Creating absolutely giant hair

My kid recently saw an old picture of me and some of my relatives on top of the Empire State Building with hair that went even higher than the observation deck and he could barely recognize the people in the photo. In case your kids doubt that anybody ever wore their hair like that: Oh yes we did. And we worked for it, too. First you had to convince your mom to let you get a perm; then after you fried your hair by perming it, you got out your trusty blowdryer and round brush, and went to town getting the front part of your bangs to curl over your forehead, and the upper part to go skyward, creating a frozen waterfall effect. You had to add lots of extra-strength hairspray to get those bangs to stay put. And stay put they did.

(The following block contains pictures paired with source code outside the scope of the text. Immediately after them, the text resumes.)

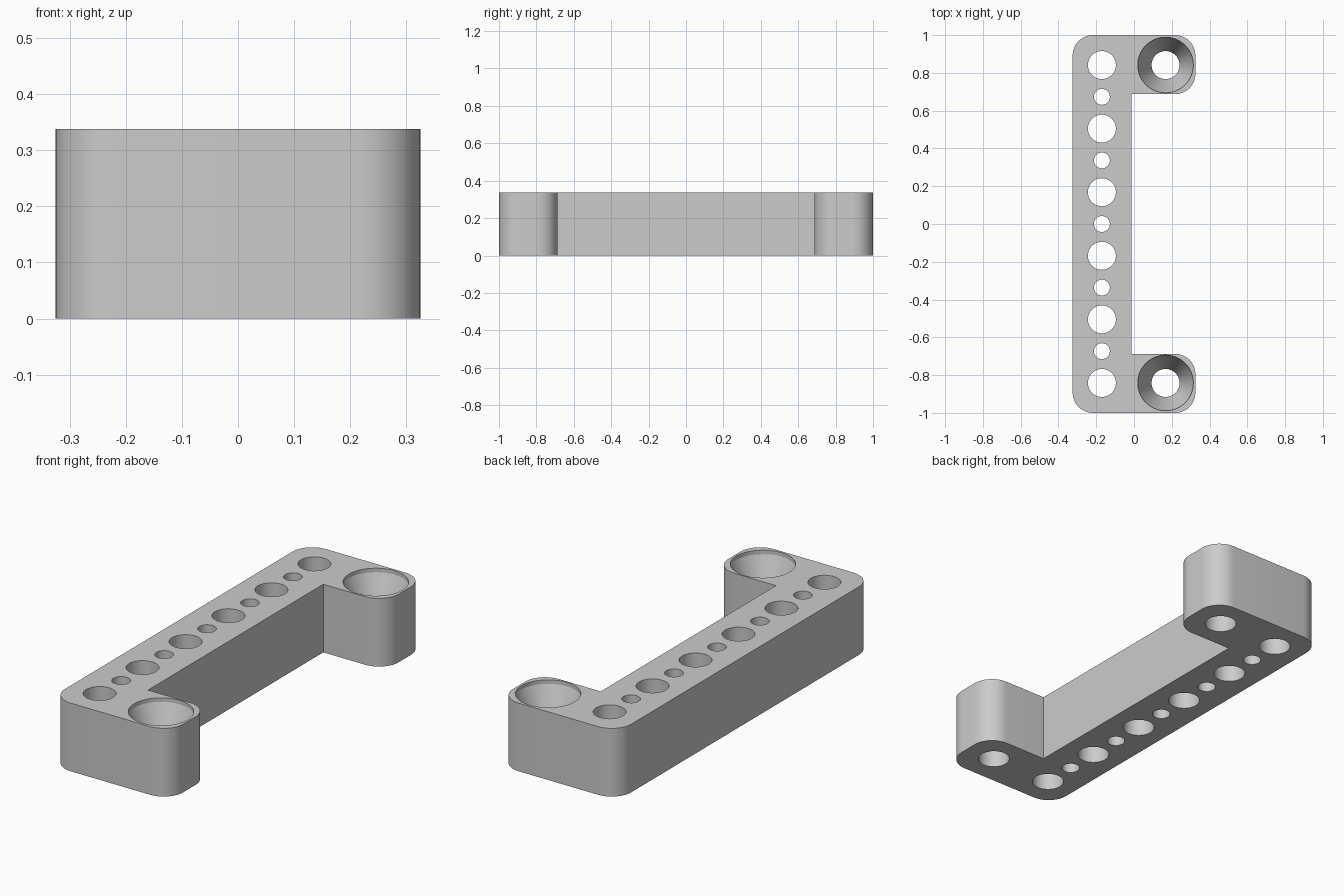
import bpy
import bmesh
import math

HEIGHT = 0.338
PITCH = 0.1683
BIG, SMALL, SINK = 0.074, 0.042, 0.147
SIDES = 64

cube = bpy.data.objects.get("Cube")
if cube:
    bpy.data.objects.remove(cube, do_unlink=True)

grey = bpy.data.materials.new("light grey")
grey.use_nodes = True
grey.diffuse_color = (0.6, 0.6, 0.6, 1)
grey.node_tree.nodes["Principled BSDF"].inputs["Base Color"].default_value = (0.6, 0.6, 0.6, 1)


def make_object(name, bm):
    bmesh.ops.recalc_face_normals(bm, faces=bm.faces)
    mesh = bpy.data.meshes.new(name)
    bm.to_mesh(mesh)
    bm.free()
    mesh.materials.append(grey)
    obj = bpy.data.objects.new(name, mesh)
    bpy.context.collection.objects.link(obj)
    return obj


def add_turned(bm, x, y, profile):
    """Closed solid turned round a vertical axis from (radius, z) points."""
    rings = []
    for r, z in profile:
        ring = []
        for i in range(SIDES):
            a = math.tau * i / SIDES
            ring.append(bm.verts.new((x + r * math.cos(a), y + r * math.sin(a), z)))
        rings.append(ring)
    for low, high in zip(rings, rings[1:]):
        for i in range(SIDES):
            j = (i + 1) % SIDES
            bm.faces.new((low[i], low[j], high[j], high[i]))
    bm.faces.new(rings[0][::-1])
    bm.faces.new(rings[-1])


# C-shaped bracket with rounded outer corners
bm = bmesh.new()
half = [(-0.013, 0.687), (0.325, 0.687), (0.325, 1.0), (-0.325, 1.0)]
outline = half + [(x, -y) for x, y in reversed(half)]
base = bm.faces.new([bm.verts.new((x, y, 0)) for x, y in outline])
top = bmesh.ops.extrude_face_region(bm, geom=[base])["geom"]
bmesh.ops.translate(bm, vec=(0, 0, HEIGHT),
                    verts=[v for v in top if isinstance(v, bmesh.types.BMVert)])
corners = [e for e in bm.edges
           if abs(e.verts[0].co.z - e.verts[1].co.z) > 0.1
           and abs(e.verts[0].co.x) > 0.1]
bmesh.ops.bevel(bm, geom=corners, offset=0.108, offset_type='OFFSET',
                segments=12, profile=0.5, affect='EDGES')
bracket = make_object("bracket", bm)

# Row of alternating holes, and a countersunk hole in each arm
bm = bmesh.new()
for i in range(-5, 6):
    r = BIG if i % 2 else SMALL
    add_turned(bm, -0.17, i * PITCH, [(r, -0.1), (r, HEIGHT + 0.1)])
for side in (-1, 1):
    add_turned(bm, 0.167, side * 5 * PITCH,
               [(BIG, -0.1), (BIG, HEIGHT - 0.2), (SINK, HEIGHT - 0.02),
                (SINK, HEIGHT + 0.1)])
cutter = make_object("hole_cutter", bm)
cutter.hide_render = True

cut = bracket.modifiers.new("holes", 'BOOLEAN')
cut.operation = 'DIFFERENCE'
cut.solver = 'EXACT'
cut.object = cutter

bpy.ops.object.select_all(action='DESELECT')
bracket.select_set(True)
bpy.context.view_layer.objects.active = bracket
bpy.ops.object.modifier_apply(modifier=cut.name)
bpy.data.objects.remove(cutter, do_unlink=True)
bpy.ops.object.shade_smooth_by_angle(angle=math.radians(15))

I know I could recreate a rockin’ ‘80s look in no time, given some mousse and hairspray. Why I’d want to, other than proving to my kid that I could? Hard to say.

Using paper maps

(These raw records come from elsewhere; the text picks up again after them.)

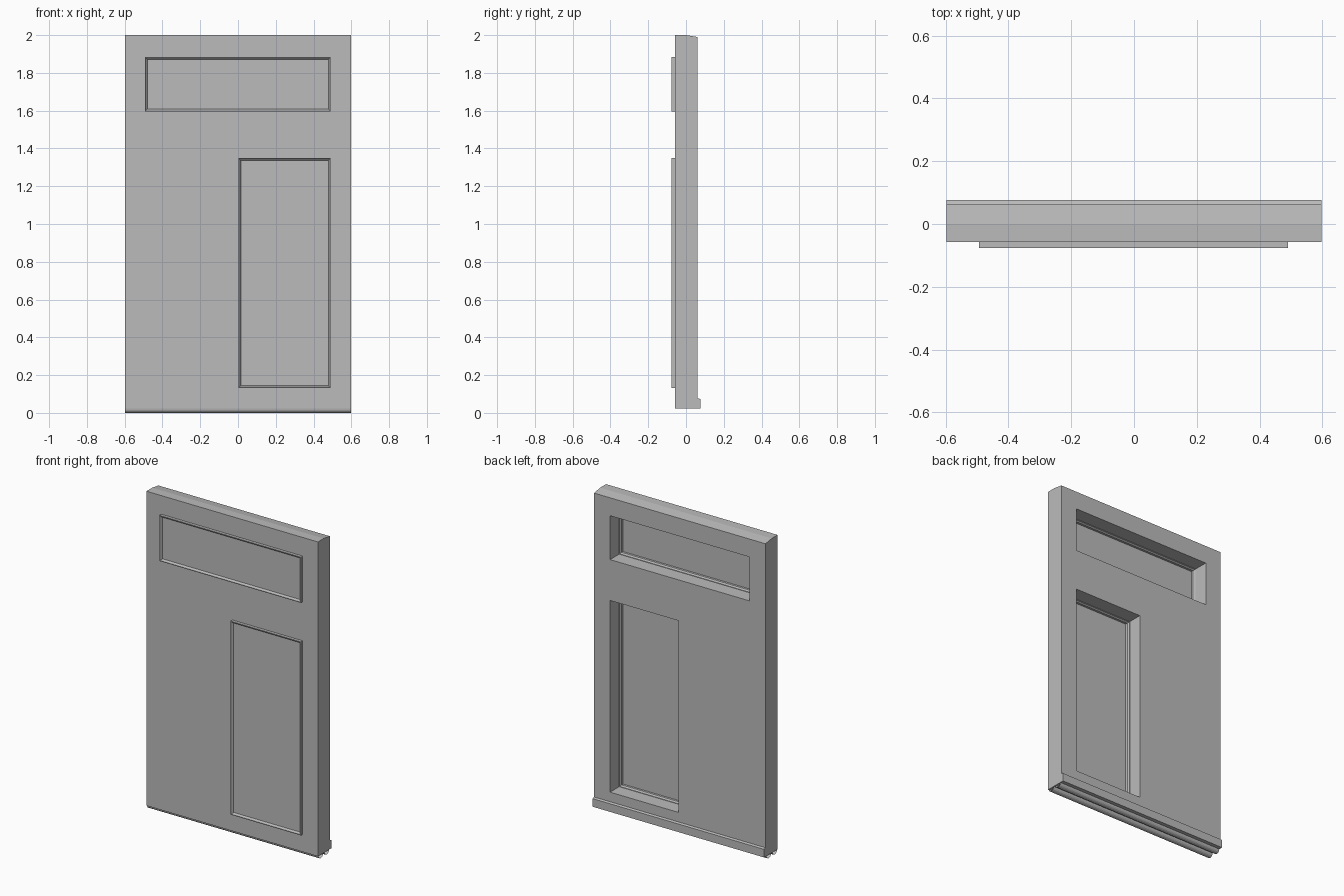
import bpy, bmesh, math

cube = bpy.data.objects.get("Cube")
if cube:
    bpy.data.objects.remove(cube, do_unlink=True)

GREY = (0.5, 0.5, 0.5, 1)
mat = bpy.data.materials.new("plain grey")
mat.use_nodes = True
mat.diffuse_color = GREY
mat.node_tree.nodes["Principled BSDF"].inputs["Base Color"].default_value = GREY

HALF_W = 0.597


def finish(name, bm, recalc=True):
    if recalc:
        bmesh.ops.recalc_face_normals(bm, faces=bm.faces)
    mesh = bpy.data.meshes.new(name)
    bm.to_mesh(mesh)
    bm.free()
    ob = bpy.data.objects.new(name, mesh)
    bpy.context.collection.objects.link(ob)
    mesh.materials.append(mat)
    return ob


def extrude_x(name, profile, closed=True):
    """Run a (y, z) profile across the full width."""
    bm = bmesh.new()
    ends = [[bm.verts.new((x, y, z)) for y, z in profile] for x in (-HALF_W, HALF_W)]
    n = len(profile)
    for i in range(n if closed else n - 1):
        j = (i + 1) % n
        bm.faces.new((ends[0][i], ends[0][j], ends[1][j], ends[1][i]))
    if closed:
        for ring in ends:
            bm.faces.new(ring)
    return finish(name, bm)


def box(name, x0, x1, y0, y1, z0, z1):
    bm = bmesh.new()
    bmesh.ops.create_cube(bm, size=1)
    for v in bm.verts:
        v.co = (x0 if v.co.x < 0 else x1, y0 if v.co.y < 0 else y1, z0 if v.co.z < 0 else z1)
    return finish(name, bm)


def moulding(name, x0, x1, z0, z1, profile):
    """Mitred rectangular frame from a closed (inset, y) profile."""
    bm = bmesh.new()
    rings = [[bm.verts.new(p) for p in ((x0 + d, y, z0 + d), (x1 - d, y, z0 + d),
                                        (x1 - d, y, z1 - d), (x0 + d, y, z1 - d))]
             for d, y in profile]
    for a, b in zip(rings, rings[1:] + rings[:1]):
        for i in range(4):
            j = (i + 1) % 4
            bm.faces.new((a[i], a[j], b[j], b[i]))
    return finish(name, bm)


# Slab with sloped top and a sill lip along the back of the base
slab = extrude_x("door_slab", [(-0.058, 0.022), (0.076, 0.022), (0.076, 0.073), (0.062, 0.078),
                               (0.062, 1.99), (0, 2.0), (-0.058, 2.0)])

# Panel openings, each with a thin infill, a front bead and a stepped back bead
openings = {"upper": (-0.493, 0.491, 1.595, 1.883), "lower": (0.002, 0.491, 0.132, 1.35)}
FRONT_BEAD = [(0, -0.057), (0, -0.076), (0.004, -0.076), (0.009, -0.072), (0.013, -0.064), (0.013, -0.057)]
BACK_BEAD = [(0.005, -0.057), (0.005, -0.028), (0.009, -0.028), (0.011, -0.036), (0.015, -0.04), (0.015, -0.057)]

for label, (x0, x1, z0, z1) in openings.items():
    g = 0.006
    cutter = box(label + "_cutter", x0 + g, x1 - g, -0.2, 0.2, z0 + g, z1 - g)
    cutter.hide_render = True
    mod = slab.modifiers.new("opening", "BOOLEAN")
    mod.operation, mod.solver, mod.object = "DIFFERENCE", "EXACT", cutter
    bpy.context.view_layer.objects.active = slab
    bpy.ops.object.modifier_apply(modifier=mod.name)
    bpy.data.objects.remove(cutter, do_unlink=True)
    box(label + "_panel", x0 + g, x1 - g, -0.064, -0.054, z0 + g, z1 - g)
    moulding(label + "_front_bead", x0, x1, z0, z1, FRONT_BEAD)
    moulding(label + "_back_bead", x0, x1, z0, z1, BACK_BEAD)

# Open-ended half-round seals under the base
for label, cy in (("front", -0.03), ("back", 0.03)):
    arc = [(cy + 0.022 * math.cos(a), 0.022 - 0.022 * math.sin(a))
           for a in (math.pi * i / 8 for i in range(9))]
    extrude_x(label + "_seal", arc, closed=False)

Hell no, we didn’t have Waze. Phones in the car were for rich businessmen. If you were going somewhere unfamiliar or if you were lost, your parents would pull out the paper map. Maybe your family even had an atlas with laminated pages. Probably an argument between Mom and Dad ensued about the best possible route, complete with threats to turn the car around and go home when the kids inevitably began to get impatient — because there was absolutely nothing in the car to entertain you except maybe a book you couldn’t read anymore or you’d get carsick.

Try pulling out a paper map and showing your kids just how much fun it is to try to re-fold a paper map. Tell them you’re practicing for when the apocalypse comes and the robots take over and refuse to let us access our GPS devices anymore. Or maybe they can just start the next Gen Alpha “throwback” trend, like how young people are all carrying around instant cameras suddenly.

Looking things up in phone books

Back in the ‘80s if you wanted to find out, say, how late the video store was open and you didn’t have the phone number memorized or written down near your phone, you had to use a phone book. Every house had one. You would “let your fingers do the walking” as the old ads went. To our kids, this all probably sounds like when our grandparents used to talk about having “party lines” and switchboard operators.

I can’t remember the last time I saw an actual phone book — do they even make them anymore? — but I have no doubt that if you put one in front of me, I could find a place to have a kid’s birthday party (in the ‘80s that answer would have probably just been McDonald’s), without getting distracted by the latest Instagram post.

When I asked my kid if he knew what “The Yellow Pages” were, he said “Uh, a phone book?” and then went back to playing video games (with amazing graphics, not 8-bit ones).

Catalog shopping… by phone or mail

Back in the pre-internet days, to place an order in a catalog you had to call them up on the phone (which was attached to the wall in your house) and tell them what you wanted, reading them the style number, size, color and your parents’ credit card number over the phone. Or you could mail them a check with an order form indicating what you wanted. Then you waited. There was no way to track where your package was. If it didn’t arrive in a few weeks, you could call the toll-free number, and talk to a human being who could hopefully help you. Maybe you could impress your kids by making a phone call to order something from a paper catalog… you know, those things your mail carrier still delivers to your house that your kids probably ignore completely.

The slang, oh the slang

Let’s not forget all the cool ‘80s slang we knew and used. Like, totally rad!! That is dope. Also fresh! Where’s the beef? Bogus! You can impress your kids by using ‘80s slang when they talk about being snatched in their new fit and how it slays. See, we were once young and had our own vocab that our ‘rents didn’t understand! No duh!

Janine Annett is the author of the humor book, I Am "Why Do I Need Venmo?" Years Old. Her writing has appeared in the New York Times, the Wall Street Journal, the New Yorker, McSweeney's Internet Tendency, Real Simple, Parents, and many other places. She lives in New York with her husband, son, and dog.